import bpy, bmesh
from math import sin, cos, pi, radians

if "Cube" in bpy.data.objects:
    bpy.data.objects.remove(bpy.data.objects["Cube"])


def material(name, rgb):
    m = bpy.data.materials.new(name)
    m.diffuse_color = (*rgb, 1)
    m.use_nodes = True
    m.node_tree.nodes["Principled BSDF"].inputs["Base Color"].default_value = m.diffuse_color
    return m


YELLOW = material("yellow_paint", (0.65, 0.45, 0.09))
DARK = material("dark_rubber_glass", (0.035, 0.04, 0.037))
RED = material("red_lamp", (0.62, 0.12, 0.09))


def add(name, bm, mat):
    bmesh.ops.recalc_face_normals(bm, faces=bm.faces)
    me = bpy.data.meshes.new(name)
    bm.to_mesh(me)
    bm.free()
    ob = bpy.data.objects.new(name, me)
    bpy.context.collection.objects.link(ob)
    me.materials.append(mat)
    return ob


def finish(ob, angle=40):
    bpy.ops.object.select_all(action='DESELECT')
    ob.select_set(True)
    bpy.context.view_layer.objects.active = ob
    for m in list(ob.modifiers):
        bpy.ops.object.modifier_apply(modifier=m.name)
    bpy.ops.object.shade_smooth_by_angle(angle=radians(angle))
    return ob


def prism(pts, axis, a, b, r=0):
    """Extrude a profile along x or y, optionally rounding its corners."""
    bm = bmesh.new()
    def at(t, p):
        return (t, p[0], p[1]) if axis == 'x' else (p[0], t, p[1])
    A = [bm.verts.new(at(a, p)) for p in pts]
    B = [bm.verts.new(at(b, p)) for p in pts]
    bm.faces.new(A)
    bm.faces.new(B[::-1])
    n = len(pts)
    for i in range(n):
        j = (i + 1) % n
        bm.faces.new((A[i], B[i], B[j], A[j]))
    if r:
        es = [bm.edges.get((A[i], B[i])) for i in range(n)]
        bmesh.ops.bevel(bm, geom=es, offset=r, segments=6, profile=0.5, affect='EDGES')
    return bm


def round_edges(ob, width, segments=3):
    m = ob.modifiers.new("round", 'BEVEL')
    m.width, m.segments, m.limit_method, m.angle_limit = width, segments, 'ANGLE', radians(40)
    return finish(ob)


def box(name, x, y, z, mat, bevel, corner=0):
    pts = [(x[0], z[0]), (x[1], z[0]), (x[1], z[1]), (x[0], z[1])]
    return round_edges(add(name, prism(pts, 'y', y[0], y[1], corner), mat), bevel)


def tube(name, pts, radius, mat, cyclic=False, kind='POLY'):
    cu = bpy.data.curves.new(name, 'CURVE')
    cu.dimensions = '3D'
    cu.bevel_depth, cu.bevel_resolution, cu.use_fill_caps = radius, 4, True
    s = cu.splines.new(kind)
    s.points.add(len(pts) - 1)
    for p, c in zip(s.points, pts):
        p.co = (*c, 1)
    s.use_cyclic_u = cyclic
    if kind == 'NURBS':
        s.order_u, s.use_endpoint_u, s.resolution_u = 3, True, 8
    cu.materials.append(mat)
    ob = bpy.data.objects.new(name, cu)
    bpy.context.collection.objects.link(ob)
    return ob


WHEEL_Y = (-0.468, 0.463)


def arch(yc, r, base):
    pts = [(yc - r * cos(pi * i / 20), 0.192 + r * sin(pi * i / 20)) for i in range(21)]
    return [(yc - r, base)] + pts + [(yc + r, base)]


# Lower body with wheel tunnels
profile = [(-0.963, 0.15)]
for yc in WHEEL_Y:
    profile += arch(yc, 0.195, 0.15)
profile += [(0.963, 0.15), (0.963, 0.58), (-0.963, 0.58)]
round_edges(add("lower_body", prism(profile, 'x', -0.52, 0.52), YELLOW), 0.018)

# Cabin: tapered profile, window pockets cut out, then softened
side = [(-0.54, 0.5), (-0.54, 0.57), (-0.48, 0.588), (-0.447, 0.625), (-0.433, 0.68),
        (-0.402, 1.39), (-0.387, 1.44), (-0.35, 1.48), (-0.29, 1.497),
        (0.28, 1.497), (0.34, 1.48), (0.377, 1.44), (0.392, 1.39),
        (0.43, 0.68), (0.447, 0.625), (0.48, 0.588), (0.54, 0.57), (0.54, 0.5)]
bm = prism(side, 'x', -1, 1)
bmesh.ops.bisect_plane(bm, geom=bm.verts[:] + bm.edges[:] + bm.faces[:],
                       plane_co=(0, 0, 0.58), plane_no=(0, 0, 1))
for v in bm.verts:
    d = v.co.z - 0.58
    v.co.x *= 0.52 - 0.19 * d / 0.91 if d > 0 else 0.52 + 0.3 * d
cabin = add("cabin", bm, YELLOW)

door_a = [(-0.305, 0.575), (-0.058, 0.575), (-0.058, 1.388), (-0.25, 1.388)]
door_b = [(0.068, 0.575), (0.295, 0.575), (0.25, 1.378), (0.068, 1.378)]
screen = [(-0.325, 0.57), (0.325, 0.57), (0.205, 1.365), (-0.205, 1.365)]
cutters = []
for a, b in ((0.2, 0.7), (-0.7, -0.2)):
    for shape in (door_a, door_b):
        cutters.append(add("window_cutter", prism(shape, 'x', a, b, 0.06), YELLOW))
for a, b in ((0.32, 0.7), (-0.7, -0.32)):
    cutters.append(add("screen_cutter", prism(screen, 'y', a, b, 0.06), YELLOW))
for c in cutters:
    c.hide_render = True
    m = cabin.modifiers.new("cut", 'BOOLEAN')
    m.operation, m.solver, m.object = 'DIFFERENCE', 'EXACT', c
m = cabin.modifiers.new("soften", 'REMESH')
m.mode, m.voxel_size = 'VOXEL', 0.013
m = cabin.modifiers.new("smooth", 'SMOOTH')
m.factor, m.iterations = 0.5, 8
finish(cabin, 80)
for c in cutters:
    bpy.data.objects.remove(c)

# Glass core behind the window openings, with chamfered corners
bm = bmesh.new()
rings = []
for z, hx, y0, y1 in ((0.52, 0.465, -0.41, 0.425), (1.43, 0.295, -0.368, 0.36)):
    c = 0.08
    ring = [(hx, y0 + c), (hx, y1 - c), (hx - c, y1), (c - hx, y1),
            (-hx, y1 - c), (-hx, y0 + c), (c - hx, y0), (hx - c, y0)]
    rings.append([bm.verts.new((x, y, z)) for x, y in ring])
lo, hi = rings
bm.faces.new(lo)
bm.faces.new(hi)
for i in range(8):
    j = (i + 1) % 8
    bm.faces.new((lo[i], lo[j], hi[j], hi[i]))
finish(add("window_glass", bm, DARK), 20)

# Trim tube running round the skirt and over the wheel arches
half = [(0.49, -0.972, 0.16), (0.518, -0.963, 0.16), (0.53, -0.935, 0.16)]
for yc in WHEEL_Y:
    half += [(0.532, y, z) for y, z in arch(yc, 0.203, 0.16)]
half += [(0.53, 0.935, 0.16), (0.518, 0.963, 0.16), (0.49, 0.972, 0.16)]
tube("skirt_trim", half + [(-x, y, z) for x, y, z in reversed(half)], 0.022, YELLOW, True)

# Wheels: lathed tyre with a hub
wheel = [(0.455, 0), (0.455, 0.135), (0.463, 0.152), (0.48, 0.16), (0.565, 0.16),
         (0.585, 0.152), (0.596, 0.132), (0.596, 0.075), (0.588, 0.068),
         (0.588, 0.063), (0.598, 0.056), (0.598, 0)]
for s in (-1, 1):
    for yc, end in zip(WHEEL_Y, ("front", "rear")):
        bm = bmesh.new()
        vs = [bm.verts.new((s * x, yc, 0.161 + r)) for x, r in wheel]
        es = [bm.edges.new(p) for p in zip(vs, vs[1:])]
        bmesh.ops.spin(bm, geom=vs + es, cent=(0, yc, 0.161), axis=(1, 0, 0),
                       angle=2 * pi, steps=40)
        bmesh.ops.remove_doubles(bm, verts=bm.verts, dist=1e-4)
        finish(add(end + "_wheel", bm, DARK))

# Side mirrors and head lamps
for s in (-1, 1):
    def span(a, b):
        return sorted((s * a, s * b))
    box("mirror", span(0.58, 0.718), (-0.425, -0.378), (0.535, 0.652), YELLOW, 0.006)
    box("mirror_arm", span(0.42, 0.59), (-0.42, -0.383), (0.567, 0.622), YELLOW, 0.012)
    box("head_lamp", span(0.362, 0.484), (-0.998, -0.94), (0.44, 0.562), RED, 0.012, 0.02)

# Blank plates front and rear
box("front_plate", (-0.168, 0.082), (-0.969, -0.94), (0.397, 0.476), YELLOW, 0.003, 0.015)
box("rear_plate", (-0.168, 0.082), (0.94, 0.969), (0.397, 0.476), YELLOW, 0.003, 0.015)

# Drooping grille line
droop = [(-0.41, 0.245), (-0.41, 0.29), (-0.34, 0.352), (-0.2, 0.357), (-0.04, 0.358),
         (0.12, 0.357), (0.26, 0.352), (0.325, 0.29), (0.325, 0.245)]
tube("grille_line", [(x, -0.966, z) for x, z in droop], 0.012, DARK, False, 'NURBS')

---

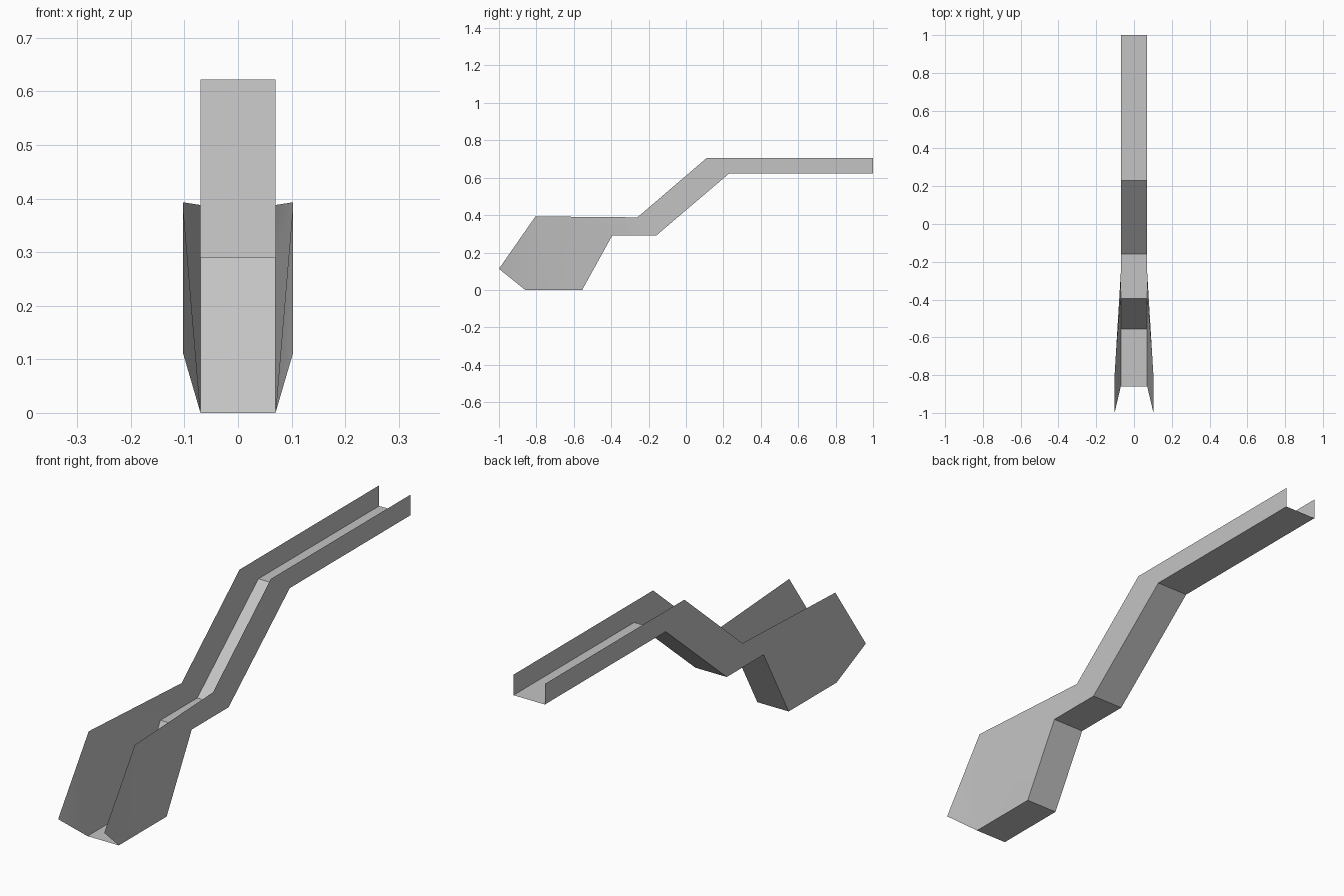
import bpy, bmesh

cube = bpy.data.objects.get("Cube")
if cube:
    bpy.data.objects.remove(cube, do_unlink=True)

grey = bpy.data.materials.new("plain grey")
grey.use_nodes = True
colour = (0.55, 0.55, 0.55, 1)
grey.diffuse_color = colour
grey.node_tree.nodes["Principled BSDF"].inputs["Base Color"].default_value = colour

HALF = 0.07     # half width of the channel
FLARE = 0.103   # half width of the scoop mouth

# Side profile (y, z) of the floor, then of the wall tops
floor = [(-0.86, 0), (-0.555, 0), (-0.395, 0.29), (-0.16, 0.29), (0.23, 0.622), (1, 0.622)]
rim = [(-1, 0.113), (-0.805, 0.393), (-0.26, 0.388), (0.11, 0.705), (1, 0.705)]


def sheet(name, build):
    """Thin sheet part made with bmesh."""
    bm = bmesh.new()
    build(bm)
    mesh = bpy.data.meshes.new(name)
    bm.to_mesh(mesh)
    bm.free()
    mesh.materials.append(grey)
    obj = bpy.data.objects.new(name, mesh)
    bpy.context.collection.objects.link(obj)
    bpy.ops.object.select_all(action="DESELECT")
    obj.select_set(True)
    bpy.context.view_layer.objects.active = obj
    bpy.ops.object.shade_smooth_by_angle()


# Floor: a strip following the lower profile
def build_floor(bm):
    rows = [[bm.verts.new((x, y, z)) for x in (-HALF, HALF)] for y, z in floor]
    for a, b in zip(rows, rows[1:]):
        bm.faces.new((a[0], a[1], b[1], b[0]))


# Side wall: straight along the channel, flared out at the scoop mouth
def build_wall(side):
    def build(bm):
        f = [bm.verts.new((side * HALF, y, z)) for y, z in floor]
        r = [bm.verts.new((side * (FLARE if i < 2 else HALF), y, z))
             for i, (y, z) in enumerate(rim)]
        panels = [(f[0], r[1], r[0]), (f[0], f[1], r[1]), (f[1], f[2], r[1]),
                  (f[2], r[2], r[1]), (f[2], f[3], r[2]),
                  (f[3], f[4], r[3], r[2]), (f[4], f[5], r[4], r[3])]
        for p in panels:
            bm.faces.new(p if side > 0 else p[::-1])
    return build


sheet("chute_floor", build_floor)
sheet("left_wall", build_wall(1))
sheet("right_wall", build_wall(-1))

---

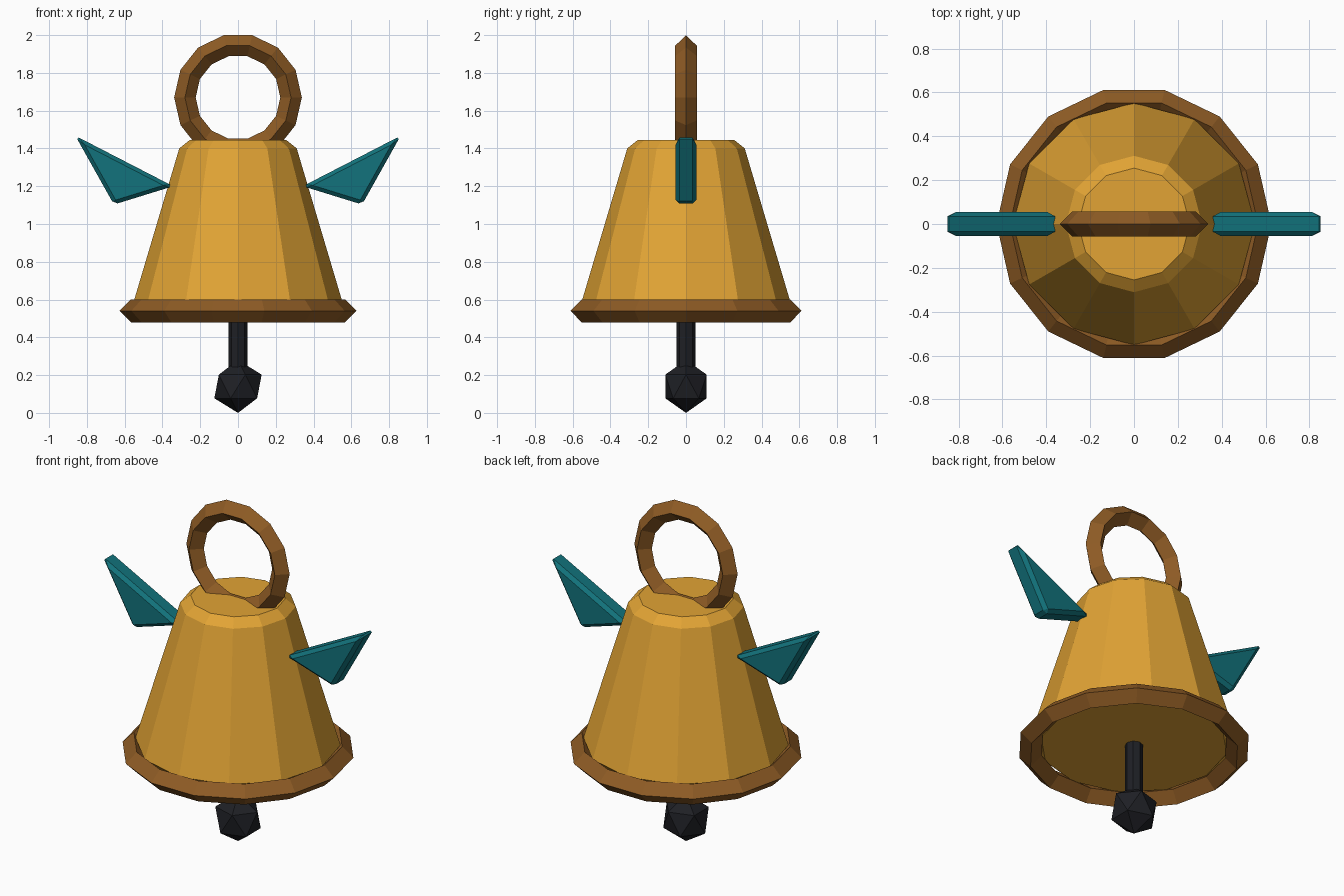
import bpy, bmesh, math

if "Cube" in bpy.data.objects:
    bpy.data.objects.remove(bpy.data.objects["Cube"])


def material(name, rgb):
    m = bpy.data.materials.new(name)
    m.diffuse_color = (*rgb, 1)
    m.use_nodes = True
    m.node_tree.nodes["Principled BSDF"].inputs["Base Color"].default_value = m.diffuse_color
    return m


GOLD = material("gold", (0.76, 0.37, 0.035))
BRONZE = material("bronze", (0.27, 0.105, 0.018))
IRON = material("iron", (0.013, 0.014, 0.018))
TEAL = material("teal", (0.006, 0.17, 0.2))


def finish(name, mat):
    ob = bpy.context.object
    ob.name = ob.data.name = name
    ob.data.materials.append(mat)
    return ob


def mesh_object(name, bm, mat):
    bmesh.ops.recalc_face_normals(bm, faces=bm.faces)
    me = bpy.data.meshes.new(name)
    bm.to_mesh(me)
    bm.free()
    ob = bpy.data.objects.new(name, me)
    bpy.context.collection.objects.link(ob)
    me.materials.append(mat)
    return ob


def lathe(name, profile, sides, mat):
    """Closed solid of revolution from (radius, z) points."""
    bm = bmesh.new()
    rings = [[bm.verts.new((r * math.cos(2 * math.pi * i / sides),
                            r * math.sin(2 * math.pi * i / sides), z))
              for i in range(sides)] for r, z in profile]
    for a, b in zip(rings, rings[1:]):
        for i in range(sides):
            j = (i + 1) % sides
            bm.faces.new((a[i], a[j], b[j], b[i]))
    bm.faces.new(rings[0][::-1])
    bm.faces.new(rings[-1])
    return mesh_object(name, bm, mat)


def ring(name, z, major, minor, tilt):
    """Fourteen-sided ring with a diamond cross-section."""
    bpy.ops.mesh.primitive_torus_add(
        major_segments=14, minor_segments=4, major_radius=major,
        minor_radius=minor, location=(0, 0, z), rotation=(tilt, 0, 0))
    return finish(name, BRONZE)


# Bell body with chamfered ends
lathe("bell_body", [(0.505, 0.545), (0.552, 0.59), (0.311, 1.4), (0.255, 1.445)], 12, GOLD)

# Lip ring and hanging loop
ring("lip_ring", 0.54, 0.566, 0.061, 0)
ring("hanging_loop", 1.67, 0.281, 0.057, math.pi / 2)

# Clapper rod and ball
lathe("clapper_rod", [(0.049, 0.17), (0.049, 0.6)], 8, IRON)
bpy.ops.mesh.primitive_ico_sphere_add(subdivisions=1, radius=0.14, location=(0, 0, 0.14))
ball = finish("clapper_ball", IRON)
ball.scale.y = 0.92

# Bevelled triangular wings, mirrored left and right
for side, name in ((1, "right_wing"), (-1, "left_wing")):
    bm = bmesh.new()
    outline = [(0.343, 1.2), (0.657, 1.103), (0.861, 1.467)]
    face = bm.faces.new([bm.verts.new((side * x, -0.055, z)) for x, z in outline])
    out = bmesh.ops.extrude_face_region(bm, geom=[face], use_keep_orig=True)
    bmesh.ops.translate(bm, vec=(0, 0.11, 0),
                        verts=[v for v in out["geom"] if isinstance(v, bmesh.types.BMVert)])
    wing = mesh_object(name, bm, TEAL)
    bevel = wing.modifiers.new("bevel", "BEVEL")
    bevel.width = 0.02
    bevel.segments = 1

§ Exercise prompt:
Repeat the entries above verbatim, but only from the line that has "s.points.add(len(pts) - 1)" down to the line that has "0.57), (0.54, 0.5)]", inclusive.

§ Problem solution:
    s.points.add(len(pts) - 1)
    for p, c in zip(s.points, pts):
        p.co = (*c, 1)
    s.use_cyclic_u = cyclic
    if kind == 'NURBS':
        s.order_u, s.use_endpoint_u, s.resolution_u = 3, True, 8
    cu.materials.append(mat)
    ob = bpy.data.objects.new(name, cu)
    bpy.context.collection.objects.link(ob)
    return ob


WHEEL_Y = (-0.468, 0.463)


def arch(yc, r, base):
    pts = [(yc - r * cos(pi * i / 20), 0.192 + r * sin(pi * i / 20)) for i in range(21)]
    return [(yc - r, base)] + pts + [(yc + r, base)]


# Lower body with wheel tunnels
profile = [(-0.963, 0.15)]
for yc in WHEEL_Y:
    profile += arch(yc, 0.195, 0.15)
profile += [(0.963, 0.15), (0.963, 0.58), (-0.963, 0.58)]
round_edges(add("lower_body", prism(profile, 'x', -0.52, 0.52), YELLOW), 0.018)

# Cabin: tapered profile, window pockets cut out, then softened
side = [(-0.54, 0.5), (-0.54, 0.57), (-0.48, 0.588), (-0.447, 0.625), (-0.433, 0.68),
        (-0.402, 1.39), (-0.387, 1.44), (-0.35, 1.48), (-0.29, 1.497),
        (0.28, 1.497), (0.34, 1.48), (0.377, 1.44), (0.392, 1.39),
        (0.43, 0.68), (0.447, 0.625), (0.48, 0.588), (0.54, 0.57), (0.54, 0.5)]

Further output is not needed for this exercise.